• _The task_
When the line containing "rings = [(Vector((LEG_X, 0, z)), X, const(r))" is found in the data below, copy it and each line after it through the line containing "centre = Vector((GRIP_X, 0, TOP_Z", exactly and with no others.

• _Data to process_
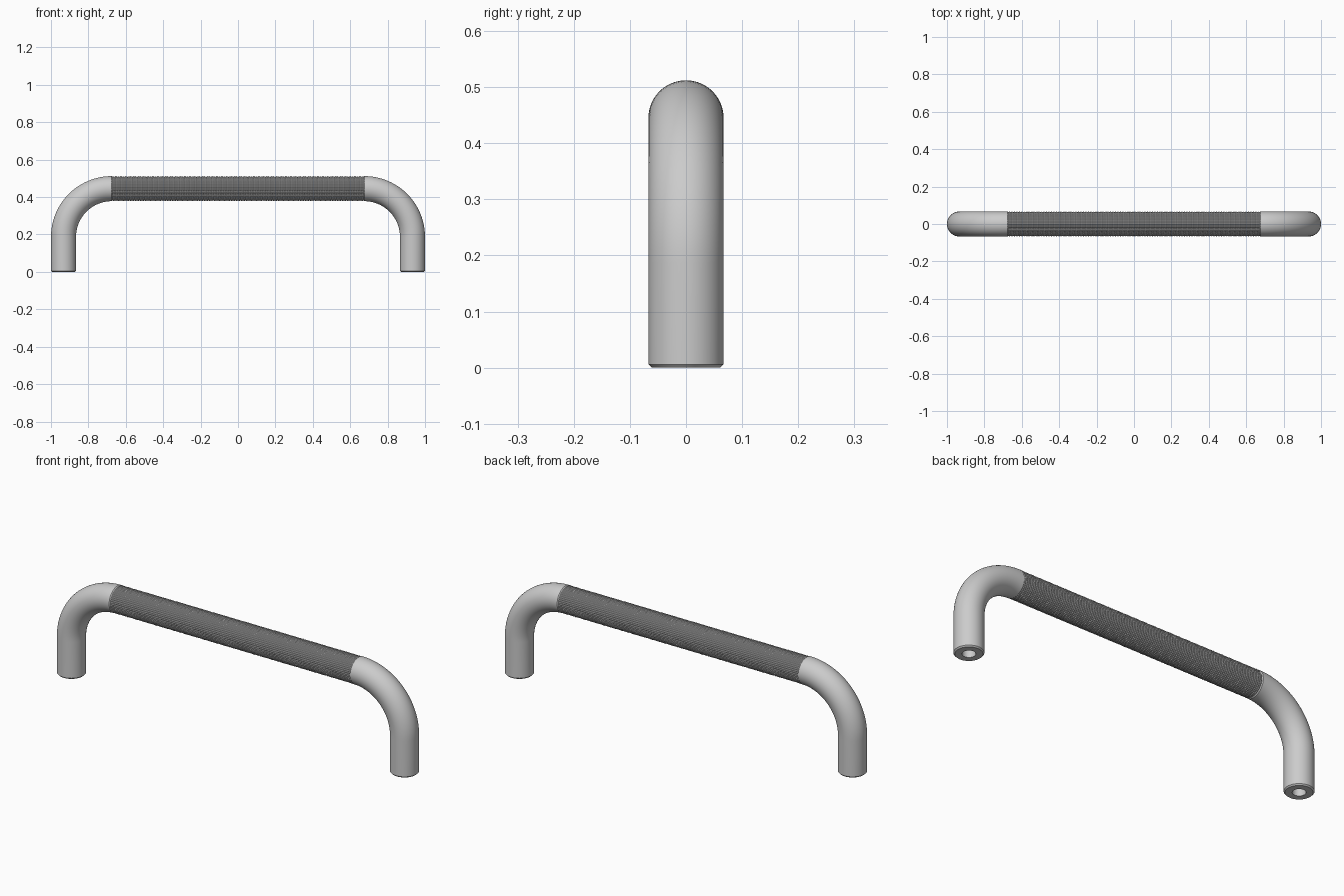
import bpy, bmesh
from math import sin, cos, pi, radians
from mathutils import Vector

if "Cube" in bpy.data.objects:
    bpy.data.objects.remove(bpy.data.objects["Cube"])

R = 0.067            # tube radius
LEG_X = 1.0 - R      # leg axis
TOP_Z = 0.445        # grip axis height
BEND = 0.258         # bend radius of the tube axis
GRIP_X = LEG_X - BEND
HOLE_R, HOLE_D, CHAMFER = 0.03, 0.14, 0.006


def sweep(name, rings, sides, cap_start=False):
    """Skin rings; each is (centre, in-plane axis, radius function of side index)."""
    bm = bmesh.new()
    loops = []
    for centre, axis, radius in rings:
        loop = []
        for i in range(sides):
            a = 2 * pi * i / sides
            offset = axis * cos(a) + Vector((0, 1, 0)) * sin(a)
            loop.append(bm.verts.new(centre + offset * radius(i)))
        loops.append(loop)
    for p, q in zip(loops, loops[1:]):
        for i in range(sides):
            k = (i + 1) % sides
            bm.faces.new((p[i], p[k], q[k], q[i]))
    if cap_start:
        bm.faces.new(loops[0])
    bmesh.ops.recalc_face_normals(bm, faces=bm.faces[:])
    mesh = bpy.data.meshes.new(name)
    bm.to_mesh(mesh)
    bm.free()
    obj = bpy.data.objects.new(name, mesh)
    bpy.context.collection.objects.link(obj)
    return obj


def const(r):
    return lambda i: r


# Bent legs: screw hole, chamfered foot, straight leg, quarter bend
X = Vector((1, 0, 0))
rings = [(Vector((LEG_X, 0, z)), X, const(r)) for z, r in (
    (HOLE_D, HOLE_R), (0, HOLE_R), (0, R - CHAMFER), (CHAMFER, R))]
for s in range(25):
    a = pi / 2 * s / 24
    axis = Vector((cos(a), 0, sin(a)))
    centre = Vector((GRIP_X, 0, TOP_Z - BEND)) + axis * BEND
    rings.append((centre, axis, const(R)))
legs = sweep("bent_legs", rings, 64, cap_start=True)
mirror = legs.modifiers.new("mirror", 'MIRROR')
mirror.use_mirror_merge = False
bpy.context.view_layer.objects.active = legs
legs.select_set(True)
bpy.ops.object.shade_smooth_by_angle(angle=radians(30))

# Knurled grip: rows of tiny raised points between the two bends
STEPS, SIDES, DEPTH = 300, 96, 0.004
Z = Vector((0, 0, 1))


def knurl(j):
    if j in (0, STEPS):
        return const(R)
    return lambda i: R if (i % 2 == 0 and j % 2 == 0) else R - DEPTH


sweep("knurled_grip",
      [(Vector((-GRIP_X + 2 * GRIP_X * j / STEPS, 0, TOP_Z)), Z, knurl(j))
       for j in range(STEPS + 1)], SIDES)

• _Answer box_
rings = [(Vector((LEG_X, 0, z)), X, const(r)) for z, r in (
    (HOLE_D, HOLE_R), (0, HOLE_R), (0, R - CHAMFER), (CHAMFER, R))]
for s in range(25):
    a = pi / 2 * s / 24
    axis = Vector((cos(a), 0, sin(a)))
    centre = Vector((GRIP_X, 0, TOP_Z - BEND)) + axis * BEND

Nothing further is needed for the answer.